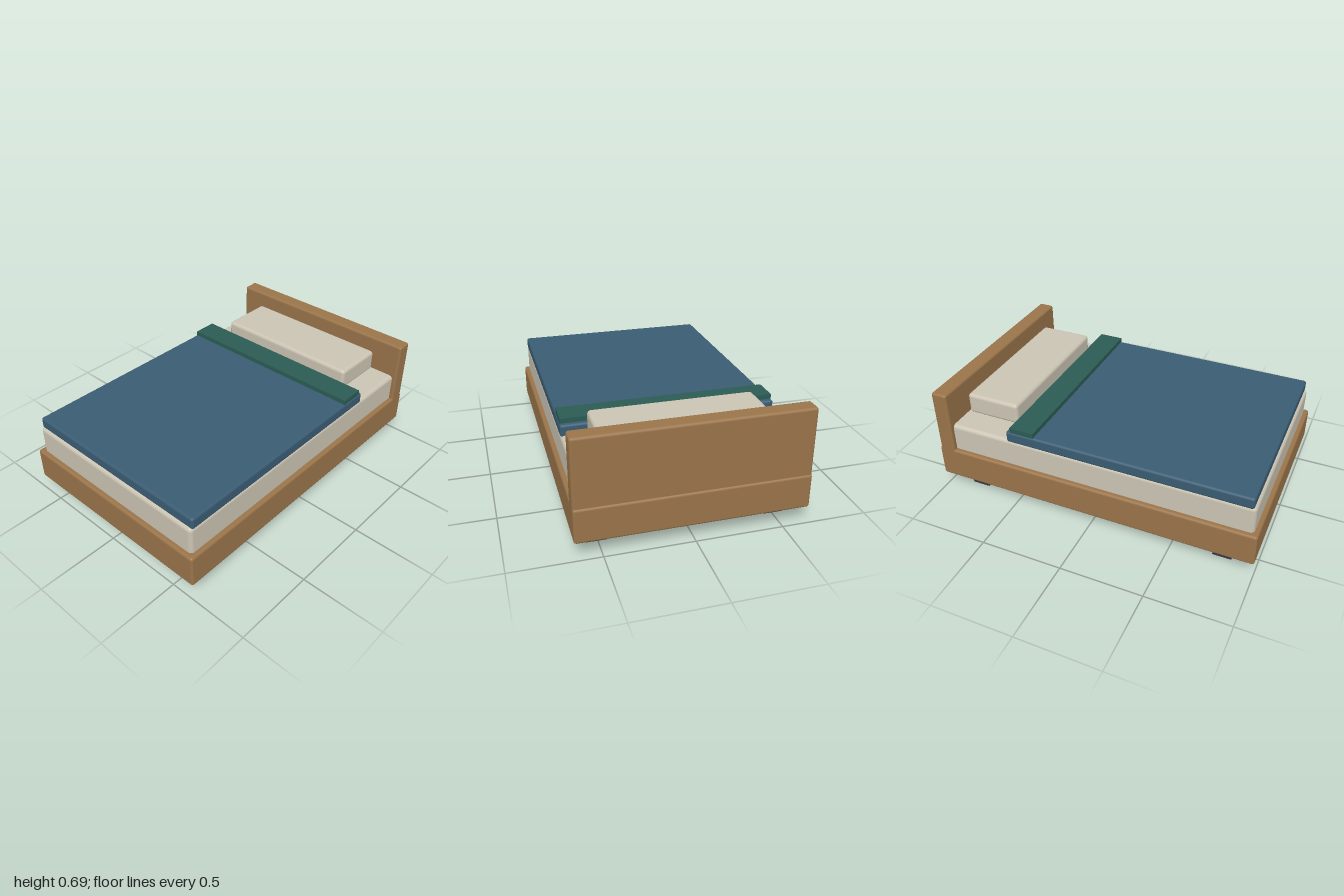
import * as THREE from 'three';
import { RoundedBoxGeometry } from 'three/addons/geometries/RoundedBoxGeometry.js';

const material = (name, color) => {
  const m = new THREE.MeshStandardMaterial({ color });
  m.name = name;
  return m;
};

export function createModel() {
  const bed = new THREE.Group();
  bed.name = 'bed';

  const wood = material('wood', 0x9a744a);
  const linen = material('linen', 0xcbc4b3);
  const blue = material('blue fabric', 0x3a5c73);
  const green = material('green fabric', 0x2b5b53);
  const dark = material('dark feet', 0x363644);

  // Box given by its extents on each axis; r rounds the edges
  const box = (name, mat, [x0, x1], [y0, y1], [z0, z1], r = 0) => {
    const size = [x1 - x0, y1 - y0, z1 - z0];
    const geometry = r ? new RoundedBoxGeometry(...size, 3, r) : new THREE.BoxGeometry(...size);
    const mesh = new THREE.Mesh(geometry, mat);
    mesh.name = name;
    mesh.position.set((x0 + x1) / 2, (y0 + y1) / 2, (z0 + z1) / 2);
    bed.add(mesh);
  };

  // Wooden base and headboard
  box('frame', wood, [-0.65, 0.65], [0.1, 0.303], [-1, 1], 0.015);
  box('headboard', wood, [-0.65, 0.65], [0.15, 0.695], [-0.992, -0.892], 0.015);

  // Bedding
  box('mattress', linen, [-0.622, 0.622], [0.27, 0.473], [-0.93, 0.972], 0.025);
  box('pillow', linen, [-0.477, 0.477], [0.485, 0.618], [-0.868, -0.527], 0.022);
  box('blanket', blue, [-0.623, 0.623], [0.462, 0.535], [-0.522, 0.957], 0.015);
  box('blanketFold', green, [-0.618, 0.618], [0.525, 0.563], [-0.495, -0.343]);

  // Four square feet
  for (const [sideName, sx] of [['left', 1], ['right', -1]]) {
    for (const [endName, sz] of [['Front', 1], ['Back', -1]]) {
      const cx = 0.505 * sx, cz = 0.8 * sz, h = 0.056;
      box(`${sideName}${endName}Foot`, dark, [cx - h, cx + h], [0, 0.105], [cz - h, cz + h]);
    }
  }

  return bed;
}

++++++++++++++++++++

■ **Exercise description**: Find and show each line of the listing with the word "size".

■ **Solution to the problem**:
    const size = [x1 - x0, y1 - y0, z1 - z0];
    const geometry = r ? new RoundedBoxGeometry(...size, 3, r) : new THREE.BoxGeometry(...size);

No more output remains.